Five considerations for retirement planning as a small business owner

Tips to help guide business owners' retirement process.

Share Menu attached Email Facebook Twitter LinkedIn | Print
Published: May 05, 2017

1. Weigh your current income level against the end goal

There's no one-size-fits-all rule for retirement planning, so it's vital to clarify your goals for the future — both personal and business. From there, you can determine how your current income level aligns with your retirement goals (eighty percent of your current income is a typical benchmark). If you don't have much time or cash flow, you may have to commit to a strict savings plan or be willing to adjust your end goals.

2. Consider diversifying your retirement plans

There are limits on the annual contributions you can make to your SEP-IRA, solo 401(k) plan, or SIMPLE plan. If you have reached that limit but still want to catch up on savings, explore other plan types to build additional wealth. Speak with your financial advisor about which combination of plans will serve you and your business best.

3. Formulate a transition strategy early on

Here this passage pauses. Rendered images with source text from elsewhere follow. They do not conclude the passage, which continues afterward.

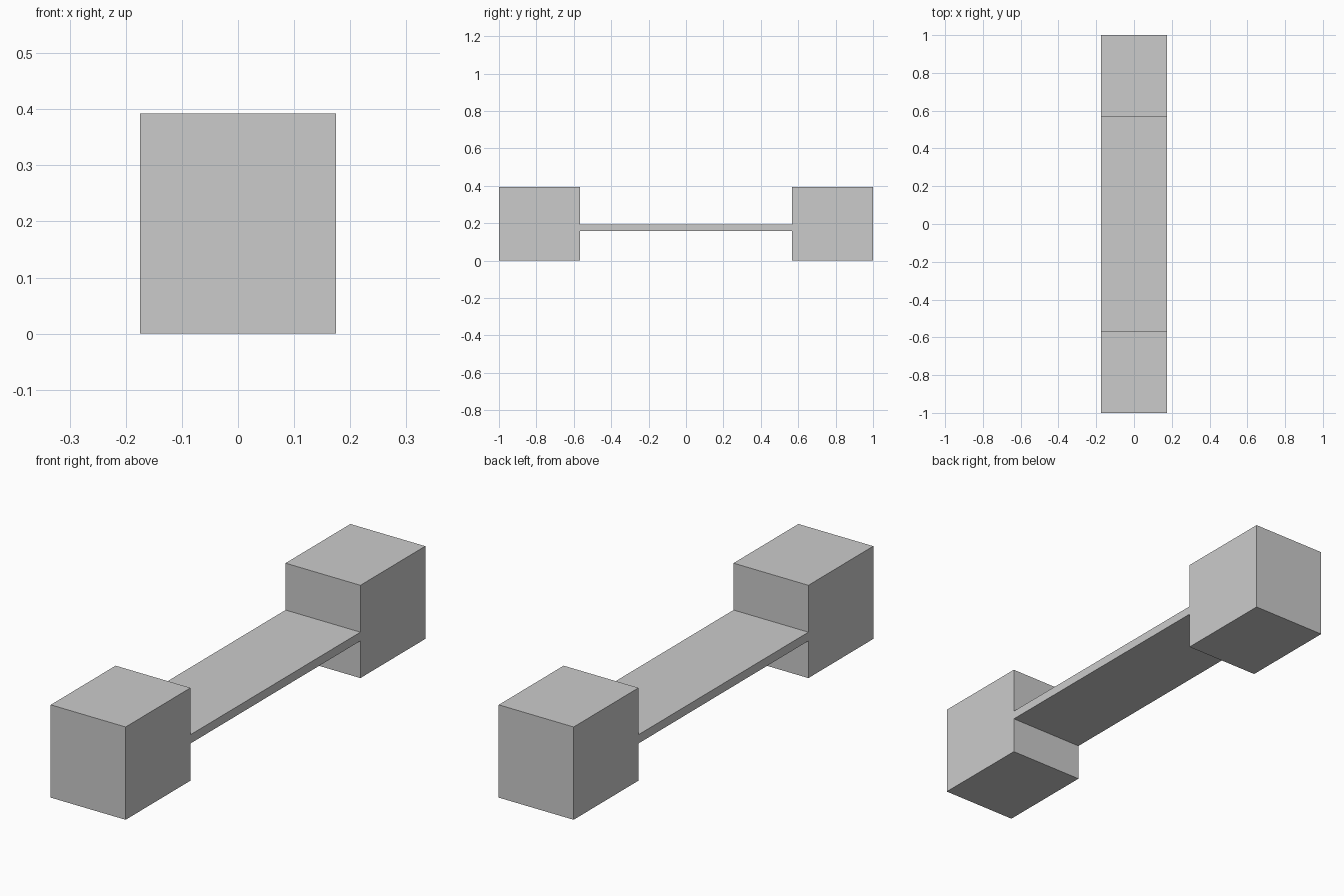
import bpy

default = bpy.data.objects.get("Cube")
if default:
    bpy.data.objects.remove(default, do_unlink=True)

WIDTH, HEIGHT = 0.35, 0.392
INNER = 0.567  # distance from the centre to each block

# One plain grey for every part
grey = bpy.data.materials.new("light_grey")
grey.use_nodes = True
colour = (0.6, 0.6, 0.6, 1.0)
grey.diffuse_color = colour
grey.node_tree.nodes["Principled BSDF"].inputs["Base Color"].default_value = colour


def box(name, y_range, z_range):
    """Full-width box spanning the given y and z ranges."""
    (y0, y1), (z0, z1) = y_range, z_range
    bpy.ops.mesh.primitive_cube_add(size=1, location=(0, (y0 + y1) / 2, (z0 + z1) / 2))
    obj = bpy.context.object
    obj.name = name
    obj.scale = (WIDTH, y1 - y0, z1 - z0)
    bpy.ops.object.transform_apply(location=False, rotation=False, scale=True)
    obj.data.materials.append(grey)
    return obj


# End blocks and the thin plank between them
box("front_block", (-1, -INNER), (0, HEIGHT))
box("back_block", (INNER, 1), (0, HEIGHT))
box("plank", (-INNER, INNER), (0.157, 0.194))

Business owners tend to think they will be able to leave the business whenever they're ready to retire, but it's much safer to begin preparing for your departure five to ten years before your anticipated retirement date. Establish the market value of your business, and plan in advance whether it makes the most sense for you to sell to a buyer, pass the business down to a child, undergo a merger or acquisition, or liquidate your business.

4. Make your business more marketable by becoming an LLC

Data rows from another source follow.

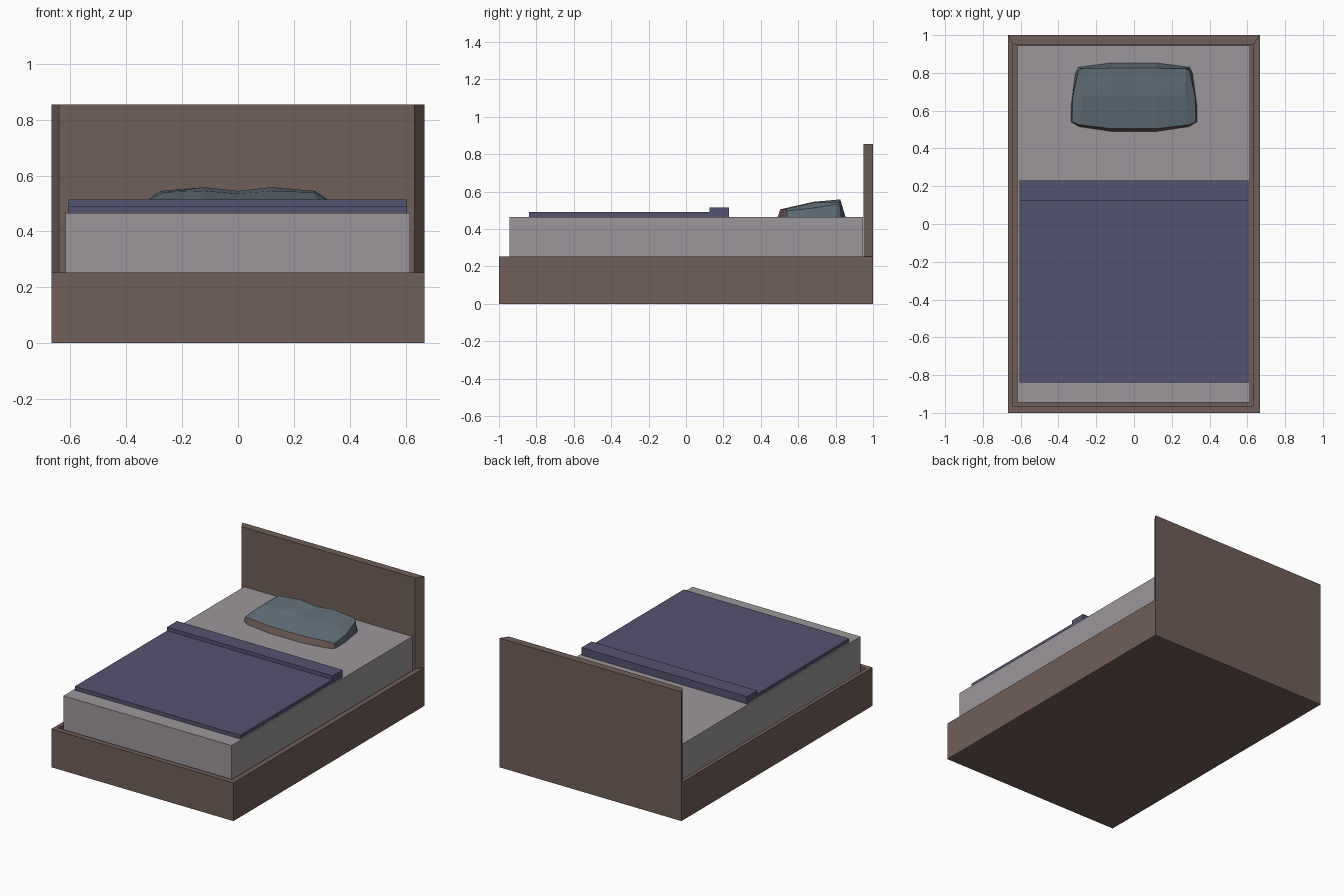
import bpy, bmesh

if "Cube" in bpy.data.objects:
    bpy.data.objects.remove(bpy.data.objects["Cube"])


def material(name, rgb):
    m = bpy.data.materials.new(name)
    lin = [((c / 255 + 0.055) / 1.055) ** 2.4 for c in rgb]
    m.diffuse_color = (*lin, 1)
    m.use_nodes = True
    m.node_tree.nodes["Principled BSDF"].inputs["Base Color"].default_value = m.diffuse_color
    return m


BROWN = material("brown_wood", (113, 94, 88))
LINEN = material("grey_linen", (156, 150, 155))
NAVY = material("navy_cloth", (84, 83, 112))
SLATE = material("slate_cloth", (97, 111, 122))


def finish(name, bm, mats):
    bmesh.ops.recalc_face_normals(bm, faces=bm.faces[:])
    me = bpy.data.meshes.new(name)
    bm.to_mesh(me)
    bm.free()
    for m in mats:
        me.materials.append(m)
    ob = bpy.data.objects.new(name, me)
    bpy.context.collection.objects.link(ob)
    return ob


def box(name, x0, x1, y0, y1, z0, z1, mat):
    bm = bmesh.new()
    bmesh.ops.create_cube(bm, size=1)
    for v in bm.verts:
        v.co = (x1 if v.co.x > 0 else x0, y1 if v.co.y > 0 else y0, z1 if v.co.z > 0 else z0)
    return finish(name, bm, [mat])


# Bed frame: tray with a mitred rim, back rim raised into the headboard
RIM_Z, HEAD_Z, FLOOR_Z = 0.253, 0.855, 0.15
bm = bmesh.new()


def ring(x0, x1, y0, y1, z):
    return [bm.verts.new((x, y, z)) for x, y in ((x0, y0), (x1, y0), (x1, y1), (x0, y1))]


loops = [ring(-0.667, 0.667, -1, 1, 0), ring(-0.667, 0.667, -1, 1, RIM_Z),
         ring(-0.641, 0.632, -0.965, 0.95, RIM_Z), ring(-0.641, 0.632, -0.965, 0.95, FLOOR_Z)]
bm.faces.new(loops[0])
bm.faces.new(loops[3])
back_rim = None
for k in range(3):
    a, b = loops[k], loops[k + 1]
    for i in range(4):
        j = (i + 1) % 4
        f = bm.faces.new((a[i], a[j], b[j], b[i]))
        if k == 1 and i == 2:
            back_rim = f
bm.normal_update()
ext = bmesh.ops.extrude_discrete_faces(bm, faces=[back_rim])
for v in ext["faces"][0].verts:
    v.co.z = HEAD_Z
finish("bed_frame", bm, [BROWN])

# Mattress, blanket and its folded edge
box("mattress", -0.617, 0.615, -0.945, 0.945, FLOOR_Z, 0.465, LINEN)
box("blanket", -0.607, 0.605, -0.84, 0.125, 0.463, 0.49, NAVY)
box("blanket_fold", -0.607, 0.605, 0.125, 0.23, 0.463, 0.514, NAVY)

# Pillow: right half of each row (centre to edge), mirrored to the left
BASE = 0.464
top_rows = [
    [(0, .505, .503), (.12, .505, .505), (.29, .525, .505), (.328, .54, .497)],
    [(0, .68, .535), (.12, .68, .545), (.27, .68, .54), (.325, .67, .51)],
    [(0, .825, .545), (.12, .825, .558), (.275, .822, .545), (.295, .81, .533)],
]
low_rows = [
    [(0, .49), (.12, .49), (.29, .515), (.333, .54)],
    [(.333, .63)],
    [(0, .853), (.12, .853), (.295, .83), (.31, .80)],
]
bm = bmesh.new()


def full_row(row):
    pts = [(-p[0], *p[1:]) for p in reversed(row) if p[0] > 0] + row
    return [bm.verts.new((p[0], p[1], p[2] if len(p) > 2 else BASE)) for p in pts]


top = [full_row(r) for r in top_rows]
low = [full_row(r) for r in low_rows]
for a, b in zip(top, top[1:]):
    for i in range(6):
        bm.faces.new((a[i], a[i + 1], b[i + 1], b[i]))
top_loop = top[0] + [top[1][-1]] + top[2][::-1] + [top[1][0]]
low_loop = low[0] + [low[1][-1]] + low[2][::-1] + [low[1][0]]
n = len(top_loop)
for i in range(n):
    j = (i + 1) % n
    f = bm.faces.new((low_loop[i], low_loop[j], top_loop[j], top_loop[i]))
    f.material_index = 1 if i < 6 else 0  # brown front edge
bm.faces.new(low_loop)
finish("pillow", bm, [SLATE, BROWN])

The majority of small businesses are sole proprietorships, but because of the issues that arise with the intermingling of business and owner assets, it can be complicated to transfer ownership of a sole proprietorship. If your retirement plans include the income from selling your business, consider simplifying the process by filing as an LLC. You can get started by filing articles of organization with your state government office.

5. Maintain an emergency fund

No matter how well you plan, the unexpected can happen. Be sure that equipment repairs or slow business months won't infringe on your retirement plans — put some cash aside when profits are comfortable and find ways to implement strategic cost management in tighter times.

1342 Views